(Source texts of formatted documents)

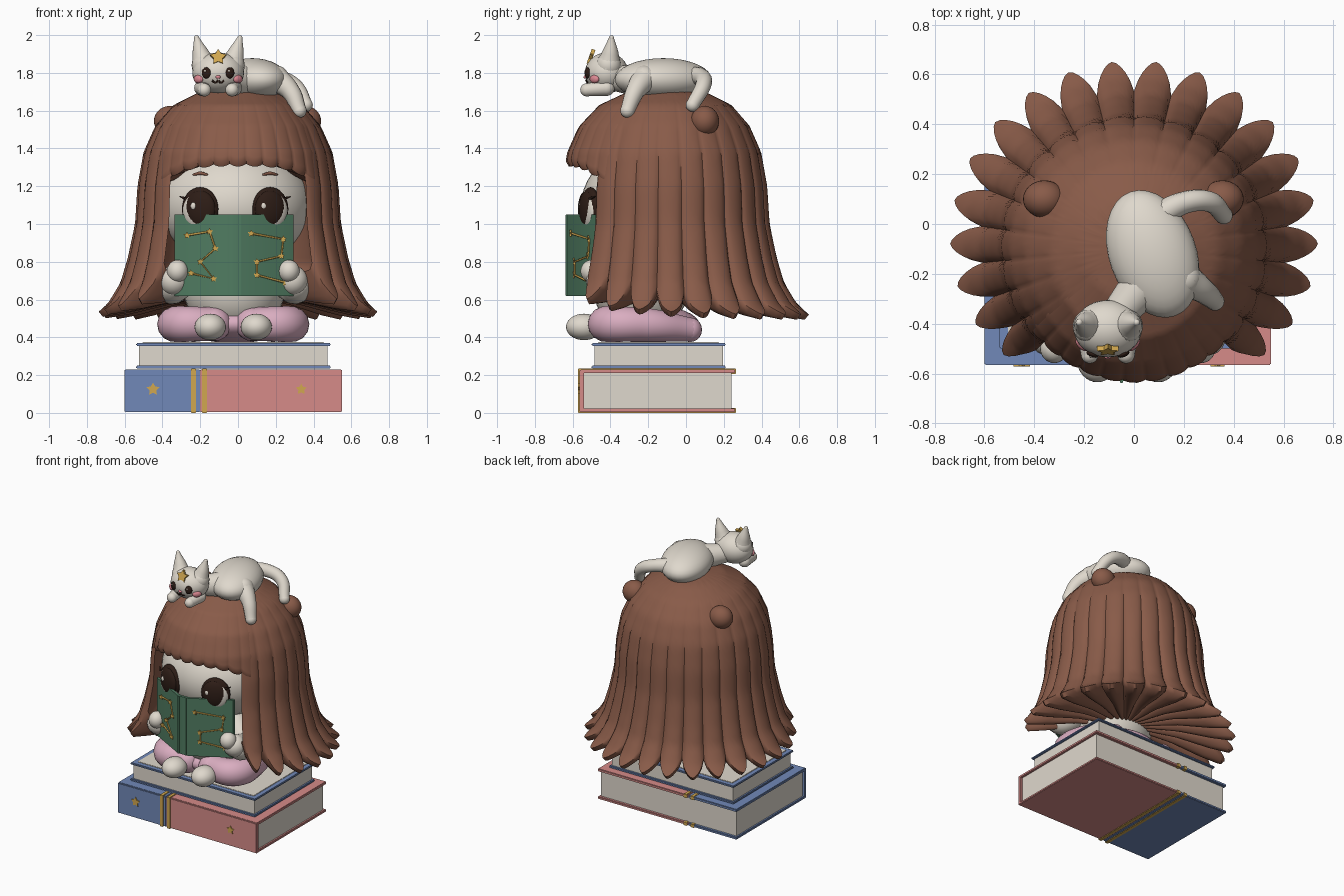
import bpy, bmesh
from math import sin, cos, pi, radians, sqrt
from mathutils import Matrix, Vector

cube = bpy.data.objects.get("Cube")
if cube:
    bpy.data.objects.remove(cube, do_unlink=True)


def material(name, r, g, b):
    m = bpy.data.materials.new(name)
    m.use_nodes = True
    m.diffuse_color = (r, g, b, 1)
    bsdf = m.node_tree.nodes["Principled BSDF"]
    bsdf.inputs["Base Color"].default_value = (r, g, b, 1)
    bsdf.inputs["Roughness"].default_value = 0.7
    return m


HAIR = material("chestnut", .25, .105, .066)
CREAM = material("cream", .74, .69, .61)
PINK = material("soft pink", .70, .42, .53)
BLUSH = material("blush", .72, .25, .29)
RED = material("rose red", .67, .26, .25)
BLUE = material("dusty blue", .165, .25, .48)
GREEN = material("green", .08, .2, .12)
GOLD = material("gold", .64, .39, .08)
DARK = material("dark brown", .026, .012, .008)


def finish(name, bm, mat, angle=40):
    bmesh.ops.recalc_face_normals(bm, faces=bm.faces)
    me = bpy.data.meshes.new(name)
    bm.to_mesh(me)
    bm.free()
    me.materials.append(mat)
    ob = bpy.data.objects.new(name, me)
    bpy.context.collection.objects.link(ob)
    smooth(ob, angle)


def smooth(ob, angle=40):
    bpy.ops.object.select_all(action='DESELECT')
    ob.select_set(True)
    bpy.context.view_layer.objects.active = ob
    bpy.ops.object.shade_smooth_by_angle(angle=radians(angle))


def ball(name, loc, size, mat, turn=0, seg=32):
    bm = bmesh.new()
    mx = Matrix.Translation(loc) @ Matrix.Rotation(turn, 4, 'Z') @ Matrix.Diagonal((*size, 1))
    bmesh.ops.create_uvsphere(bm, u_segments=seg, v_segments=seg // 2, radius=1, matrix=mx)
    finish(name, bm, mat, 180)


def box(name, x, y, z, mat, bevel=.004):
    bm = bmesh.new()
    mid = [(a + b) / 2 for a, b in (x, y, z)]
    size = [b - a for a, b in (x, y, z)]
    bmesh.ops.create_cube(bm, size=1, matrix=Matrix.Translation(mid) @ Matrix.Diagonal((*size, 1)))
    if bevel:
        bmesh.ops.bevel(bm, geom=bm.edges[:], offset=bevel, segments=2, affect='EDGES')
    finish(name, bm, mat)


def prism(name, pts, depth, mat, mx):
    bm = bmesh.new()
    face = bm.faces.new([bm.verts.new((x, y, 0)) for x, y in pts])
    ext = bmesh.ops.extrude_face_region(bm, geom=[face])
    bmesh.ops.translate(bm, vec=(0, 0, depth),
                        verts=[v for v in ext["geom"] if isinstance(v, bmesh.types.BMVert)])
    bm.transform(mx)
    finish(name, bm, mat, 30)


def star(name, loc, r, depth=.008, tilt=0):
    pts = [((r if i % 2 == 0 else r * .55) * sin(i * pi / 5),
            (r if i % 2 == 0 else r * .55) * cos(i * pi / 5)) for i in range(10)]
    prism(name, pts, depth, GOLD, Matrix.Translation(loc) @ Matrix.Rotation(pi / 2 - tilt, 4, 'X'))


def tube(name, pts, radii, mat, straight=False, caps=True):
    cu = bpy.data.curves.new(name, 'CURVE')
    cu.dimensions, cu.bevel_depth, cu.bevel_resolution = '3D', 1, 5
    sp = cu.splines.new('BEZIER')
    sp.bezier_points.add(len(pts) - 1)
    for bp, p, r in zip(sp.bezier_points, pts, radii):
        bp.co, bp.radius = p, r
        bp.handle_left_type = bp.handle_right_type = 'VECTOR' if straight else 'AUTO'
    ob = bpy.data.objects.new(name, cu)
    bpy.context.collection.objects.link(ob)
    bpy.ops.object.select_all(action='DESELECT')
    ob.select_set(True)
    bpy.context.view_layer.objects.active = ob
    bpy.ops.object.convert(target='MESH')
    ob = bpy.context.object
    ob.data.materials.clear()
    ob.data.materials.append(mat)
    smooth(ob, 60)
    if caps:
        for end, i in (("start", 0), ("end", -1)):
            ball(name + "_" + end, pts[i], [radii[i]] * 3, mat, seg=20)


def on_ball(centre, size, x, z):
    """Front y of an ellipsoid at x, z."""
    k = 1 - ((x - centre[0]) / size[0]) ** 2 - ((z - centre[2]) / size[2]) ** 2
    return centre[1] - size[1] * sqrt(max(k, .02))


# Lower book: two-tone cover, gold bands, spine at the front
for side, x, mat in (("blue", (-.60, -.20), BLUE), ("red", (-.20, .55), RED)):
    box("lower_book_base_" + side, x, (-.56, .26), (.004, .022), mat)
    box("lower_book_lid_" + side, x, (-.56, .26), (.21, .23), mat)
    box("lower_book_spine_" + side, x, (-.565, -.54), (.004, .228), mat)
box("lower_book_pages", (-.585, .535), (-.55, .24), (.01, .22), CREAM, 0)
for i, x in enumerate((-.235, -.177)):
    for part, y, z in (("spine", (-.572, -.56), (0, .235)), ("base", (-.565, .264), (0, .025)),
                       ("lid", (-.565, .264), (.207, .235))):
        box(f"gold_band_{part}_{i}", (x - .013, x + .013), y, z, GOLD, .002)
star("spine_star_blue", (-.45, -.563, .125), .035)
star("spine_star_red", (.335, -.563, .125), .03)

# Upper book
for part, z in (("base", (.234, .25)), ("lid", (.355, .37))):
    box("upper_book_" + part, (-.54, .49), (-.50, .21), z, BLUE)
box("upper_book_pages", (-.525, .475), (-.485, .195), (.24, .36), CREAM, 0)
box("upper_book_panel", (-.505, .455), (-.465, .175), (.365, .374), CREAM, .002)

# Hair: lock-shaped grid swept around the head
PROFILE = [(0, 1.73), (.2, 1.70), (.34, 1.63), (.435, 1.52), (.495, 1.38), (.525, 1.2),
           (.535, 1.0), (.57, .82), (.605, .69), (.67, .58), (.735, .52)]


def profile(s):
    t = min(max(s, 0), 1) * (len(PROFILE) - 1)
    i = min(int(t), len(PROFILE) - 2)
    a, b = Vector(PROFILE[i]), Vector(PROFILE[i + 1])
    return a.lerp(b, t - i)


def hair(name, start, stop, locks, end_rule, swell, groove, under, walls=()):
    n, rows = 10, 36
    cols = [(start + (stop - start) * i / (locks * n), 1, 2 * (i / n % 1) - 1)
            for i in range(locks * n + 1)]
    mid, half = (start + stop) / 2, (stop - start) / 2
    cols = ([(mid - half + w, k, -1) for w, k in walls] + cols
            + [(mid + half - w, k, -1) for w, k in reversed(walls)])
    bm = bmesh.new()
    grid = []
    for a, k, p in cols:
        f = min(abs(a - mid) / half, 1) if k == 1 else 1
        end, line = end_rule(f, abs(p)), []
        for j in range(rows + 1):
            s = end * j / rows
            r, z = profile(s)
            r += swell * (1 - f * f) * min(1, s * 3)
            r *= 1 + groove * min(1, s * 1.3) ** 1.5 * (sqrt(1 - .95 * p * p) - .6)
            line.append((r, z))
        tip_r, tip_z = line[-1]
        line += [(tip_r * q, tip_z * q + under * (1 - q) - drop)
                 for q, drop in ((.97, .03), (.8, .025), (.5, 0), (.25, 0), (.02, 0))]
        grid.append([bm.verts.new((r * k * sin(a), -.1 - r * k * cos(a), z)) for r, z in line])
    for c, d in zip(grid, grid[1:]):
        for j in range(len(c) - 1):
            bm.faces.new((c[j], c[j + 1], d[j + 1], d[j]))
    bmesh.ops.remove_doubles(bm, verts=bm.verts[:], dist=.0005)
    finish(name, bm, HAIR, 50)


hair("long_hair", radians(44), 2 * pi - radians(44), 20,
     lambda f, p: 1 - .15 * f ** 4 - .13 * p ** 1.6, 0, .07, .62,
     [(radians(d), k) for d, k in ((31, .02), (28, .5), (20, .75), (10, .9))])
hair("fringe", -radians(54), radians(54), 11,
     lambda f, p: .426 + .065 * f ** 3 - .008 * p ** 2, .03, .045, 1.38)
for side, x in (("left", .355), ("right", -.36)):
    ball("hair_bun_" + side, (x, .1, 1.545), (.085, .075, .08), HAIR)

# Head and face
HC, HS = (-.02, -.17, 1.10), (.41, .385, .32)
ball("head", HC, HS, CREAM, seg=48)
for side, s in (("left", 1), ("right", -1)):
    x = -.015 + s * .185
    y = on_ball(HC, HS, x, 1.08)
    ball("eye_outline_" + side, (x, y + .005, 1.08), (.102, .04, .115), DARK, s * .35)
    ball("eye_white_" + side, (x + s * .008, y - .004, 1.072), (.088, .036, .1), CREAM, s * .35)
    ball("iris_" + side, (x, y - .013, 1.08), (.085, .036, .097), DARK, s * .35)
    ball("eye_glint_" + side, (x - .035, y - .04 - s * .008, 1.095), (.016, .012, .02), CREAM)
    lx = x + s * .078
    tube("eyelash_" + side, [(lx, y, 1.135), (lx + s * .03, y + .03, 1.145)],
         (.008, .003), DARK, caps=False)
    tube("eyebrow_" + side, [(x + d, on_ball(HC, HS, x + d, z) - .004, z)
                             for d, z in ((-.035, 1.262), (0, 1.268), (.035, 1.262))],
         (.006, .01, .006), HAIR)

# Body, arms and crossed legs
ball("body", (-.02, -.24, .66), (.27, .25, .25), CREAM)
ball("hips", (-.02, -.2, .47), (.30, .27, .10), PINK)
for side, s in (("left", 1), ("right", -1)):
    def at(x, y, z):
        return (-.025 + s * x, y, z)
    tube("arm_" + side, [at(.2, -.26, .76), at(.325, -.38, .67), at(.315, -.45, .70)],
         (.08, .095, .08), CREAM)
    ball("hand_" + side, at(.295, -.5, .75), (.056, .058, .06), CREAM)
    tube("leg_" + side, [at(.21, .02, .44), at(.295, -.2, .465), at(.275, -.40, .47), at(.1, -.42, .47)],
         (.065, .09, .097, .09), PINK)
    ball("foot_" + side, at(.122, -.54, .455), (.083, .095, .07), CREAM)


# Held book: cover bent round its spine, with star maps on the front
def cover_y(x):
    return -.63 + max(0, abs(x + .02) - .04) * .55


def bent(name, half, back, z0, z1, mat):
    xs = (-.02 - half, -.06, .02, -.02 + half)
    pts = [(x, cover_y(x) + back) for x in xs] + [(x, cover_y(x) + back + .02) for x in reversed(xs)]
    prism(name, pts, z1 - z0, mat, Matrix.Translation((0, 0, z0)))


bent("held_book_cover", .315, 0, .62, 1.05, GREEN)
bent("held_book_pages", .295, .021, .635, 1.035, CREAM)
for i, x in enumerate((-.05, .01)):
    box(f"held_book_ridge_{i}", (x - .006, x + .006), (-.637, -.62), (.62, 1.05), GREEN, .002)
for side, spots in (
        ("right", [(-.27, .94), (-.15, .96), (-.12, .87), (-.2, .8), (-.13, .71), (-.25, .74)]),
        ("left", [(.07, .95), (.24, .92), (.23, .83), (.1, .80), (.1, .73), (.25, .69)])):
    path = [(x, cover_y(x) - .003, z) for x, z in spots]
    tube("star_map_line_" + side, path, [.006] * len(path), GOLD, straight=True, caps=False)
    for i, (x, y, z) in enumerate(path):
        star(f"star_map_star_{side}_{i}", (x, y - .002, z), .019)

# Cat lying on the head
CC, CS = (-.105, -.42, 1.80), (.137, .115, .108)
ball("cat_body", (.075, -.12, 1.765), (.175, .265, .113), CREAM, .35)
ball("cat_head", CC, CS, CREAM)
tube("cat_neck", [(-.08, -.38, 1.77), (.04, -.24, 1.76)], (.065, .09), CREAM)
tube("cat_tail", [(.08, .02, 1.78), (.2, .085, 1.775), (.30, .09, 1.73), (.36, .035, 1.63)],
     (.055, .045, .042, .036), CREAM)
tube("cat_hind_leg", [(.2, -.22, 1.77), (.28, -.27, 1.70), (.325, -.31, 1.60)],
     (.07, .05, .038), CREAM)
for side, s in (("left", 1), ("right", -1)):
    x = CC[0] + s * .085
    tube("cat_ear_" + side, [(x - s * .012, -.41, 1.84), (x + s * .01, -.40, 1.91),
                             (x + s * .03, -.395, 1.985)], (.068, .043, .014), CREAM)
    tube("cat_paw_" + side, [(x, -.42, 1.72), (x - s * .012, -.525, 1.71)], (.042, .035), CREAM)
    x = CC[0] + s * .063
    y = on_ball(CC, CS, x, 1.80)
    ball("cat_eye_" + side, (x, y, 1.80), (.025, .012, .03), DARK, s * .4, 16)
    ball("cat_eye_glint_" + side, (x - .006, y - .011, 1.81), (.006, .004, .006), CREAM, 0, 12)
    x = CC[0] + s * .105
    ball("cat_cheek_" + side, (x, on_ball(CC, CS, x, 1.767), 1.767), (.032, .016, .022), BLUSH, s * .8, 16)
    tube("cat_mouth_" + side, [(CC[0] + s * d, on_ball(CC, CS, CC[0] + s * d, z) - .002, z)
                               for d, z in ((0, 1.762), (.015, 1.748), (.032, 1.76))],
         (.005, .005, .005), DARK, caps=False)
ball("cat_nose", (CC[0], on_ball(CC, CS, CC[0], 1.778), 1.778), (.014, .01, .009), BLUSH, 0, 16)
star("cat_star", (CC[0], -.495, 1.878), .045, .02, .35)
...
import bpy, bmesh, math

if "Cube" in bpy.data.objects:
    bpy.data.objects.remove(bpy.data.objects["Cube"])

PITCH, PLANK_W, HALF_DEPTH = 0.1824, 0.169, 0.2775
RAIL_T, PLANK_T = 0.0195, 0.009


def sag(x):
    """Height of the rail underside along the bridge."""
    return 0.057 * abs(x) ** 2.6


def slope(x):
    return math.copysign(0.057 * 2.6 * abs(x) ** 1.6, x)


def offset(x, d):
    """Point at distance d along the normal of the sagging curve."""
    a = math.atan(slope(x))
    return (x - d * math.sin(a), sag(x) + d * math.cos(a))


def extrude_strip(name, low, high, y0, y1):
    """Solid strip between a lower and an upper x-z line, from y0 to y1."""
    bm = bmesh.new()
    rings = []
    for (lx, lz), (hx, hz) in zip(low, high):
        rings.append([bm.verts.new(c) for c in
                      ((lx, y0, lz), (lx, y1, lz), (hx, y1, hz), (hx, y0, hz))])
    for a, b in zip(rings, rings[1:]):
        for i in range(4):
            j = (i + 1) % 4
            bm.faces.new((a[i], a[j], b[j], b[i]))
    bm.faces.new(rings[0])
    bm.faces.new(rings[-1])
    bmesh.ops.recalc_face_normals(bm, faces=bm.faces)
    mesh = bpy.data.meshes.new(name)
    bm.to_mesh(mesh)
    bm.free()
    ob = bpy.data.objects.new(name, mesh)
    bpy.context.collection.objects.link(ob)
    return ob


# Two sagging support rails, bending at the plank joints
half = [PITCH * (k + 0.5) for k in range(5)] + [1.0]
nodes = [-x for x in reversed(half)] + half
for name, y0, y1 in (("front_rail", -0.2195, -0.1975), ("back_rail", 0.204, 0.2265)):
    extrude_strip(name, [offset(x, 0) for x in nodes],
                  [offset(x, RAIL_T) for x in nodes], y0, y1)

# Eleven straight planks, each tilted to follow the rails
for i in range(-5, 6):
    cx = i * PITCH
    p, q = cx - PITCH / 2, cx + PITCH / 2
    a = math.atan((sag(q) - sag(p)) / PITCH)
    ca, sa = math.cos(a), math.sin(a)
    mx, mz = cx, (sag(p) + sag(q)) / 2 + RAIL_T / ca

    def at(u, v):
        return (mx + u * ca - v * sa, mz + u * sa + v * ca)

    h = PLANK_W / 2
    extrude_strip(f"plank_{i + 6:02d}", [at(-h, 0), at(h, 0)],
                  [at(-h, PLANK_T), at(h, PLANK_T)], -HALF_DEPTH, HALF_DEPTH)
--
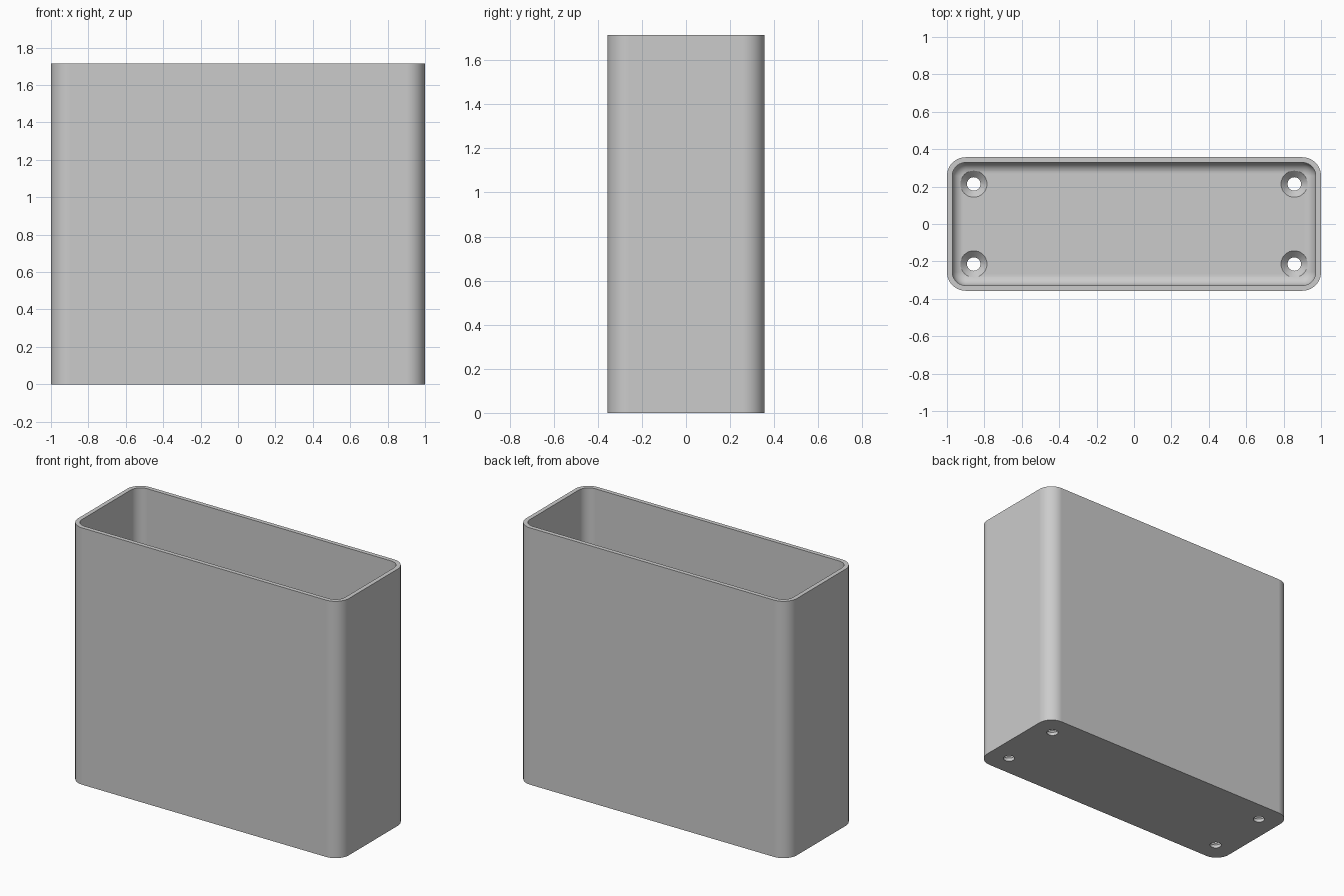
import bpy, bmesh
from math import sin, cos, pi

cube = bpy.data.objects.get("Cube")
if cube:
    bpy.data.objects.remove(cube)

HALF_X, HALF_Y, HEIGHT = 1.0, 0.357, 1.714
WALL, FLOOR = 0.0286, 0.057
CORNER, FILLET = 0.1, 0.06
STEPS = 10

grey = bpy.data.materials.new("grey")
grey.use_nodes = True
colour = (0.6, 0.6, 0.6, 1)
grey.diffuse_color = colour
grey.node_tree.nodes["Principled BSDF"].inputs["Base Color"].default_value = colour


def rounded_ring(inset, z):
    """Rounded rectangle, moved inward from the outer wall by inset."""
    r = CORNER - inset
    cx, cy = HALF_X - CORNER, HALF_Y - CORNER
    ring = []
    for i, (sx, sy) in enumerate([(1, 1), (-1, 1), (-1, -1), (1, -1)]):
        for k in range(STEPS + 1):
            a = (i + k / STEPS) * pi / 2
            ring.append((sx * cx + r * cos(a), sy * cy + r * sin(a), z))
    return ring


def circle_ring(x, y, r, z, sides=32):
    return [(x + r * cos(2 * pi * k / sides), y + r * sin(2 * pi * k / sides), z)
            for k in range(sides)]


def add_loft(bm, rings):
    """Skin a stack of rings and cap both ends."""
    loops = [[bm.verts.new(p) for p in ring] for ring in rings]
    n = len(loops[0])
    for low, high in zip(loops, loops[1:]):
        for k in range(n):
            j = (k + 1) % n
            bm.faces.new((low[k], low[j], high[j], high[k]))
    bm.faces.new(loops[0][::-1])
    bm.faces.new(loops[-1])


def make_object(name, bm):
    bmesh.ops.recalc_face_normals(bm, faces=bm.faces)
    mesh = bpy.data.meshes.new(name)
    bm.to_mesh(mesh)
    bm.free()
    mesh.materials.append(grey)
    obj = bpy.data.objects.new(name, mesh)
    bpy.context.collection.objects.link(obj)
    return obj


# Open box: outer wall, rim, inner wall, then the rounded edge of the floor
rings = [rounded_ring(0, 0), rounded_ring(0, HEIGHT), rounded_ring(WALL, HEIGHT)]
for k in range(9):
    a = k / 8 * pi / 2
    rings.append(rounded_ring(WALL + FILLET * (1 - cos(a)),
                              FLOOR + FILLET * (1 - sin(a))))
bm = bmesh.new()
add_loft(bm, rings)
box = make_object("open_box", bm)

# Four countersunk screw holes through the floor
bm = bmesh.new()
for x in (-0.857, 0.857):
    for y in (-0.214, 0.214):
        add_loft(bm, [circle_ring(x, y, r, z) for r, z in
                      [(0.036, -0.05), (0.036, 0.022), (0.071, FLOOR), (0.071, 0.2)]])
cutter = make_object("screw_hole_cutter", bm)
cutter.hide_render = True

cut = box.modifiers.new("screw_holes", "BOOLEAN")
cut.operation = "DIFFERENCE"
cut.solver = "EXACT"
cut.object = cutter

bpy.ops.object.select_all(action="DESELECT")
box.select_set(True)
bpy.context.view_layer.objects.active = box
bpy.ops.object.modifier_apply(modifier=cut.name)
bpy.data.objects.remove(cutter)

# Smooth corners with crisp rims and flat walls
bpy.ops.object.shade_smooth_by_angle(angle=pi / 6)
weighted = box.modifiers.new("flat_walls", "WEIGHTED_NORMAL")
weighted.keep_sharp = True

To do
Copy each line of the data that includes the word "else".

Output below
    pts = [((r if i % 2 == 0 else r * .55) * sin(i * pi / 5),
            (r if i % 2 == 0 else r * .55) * cos(i * pi / 5)) for i in range(10)]
        bp.handle_left_type = bp.handle_right_type = 'VECTOR' if straight else 'AUTO'
        f = min(abs(a - mid) / half, 1) if k == 1 else 1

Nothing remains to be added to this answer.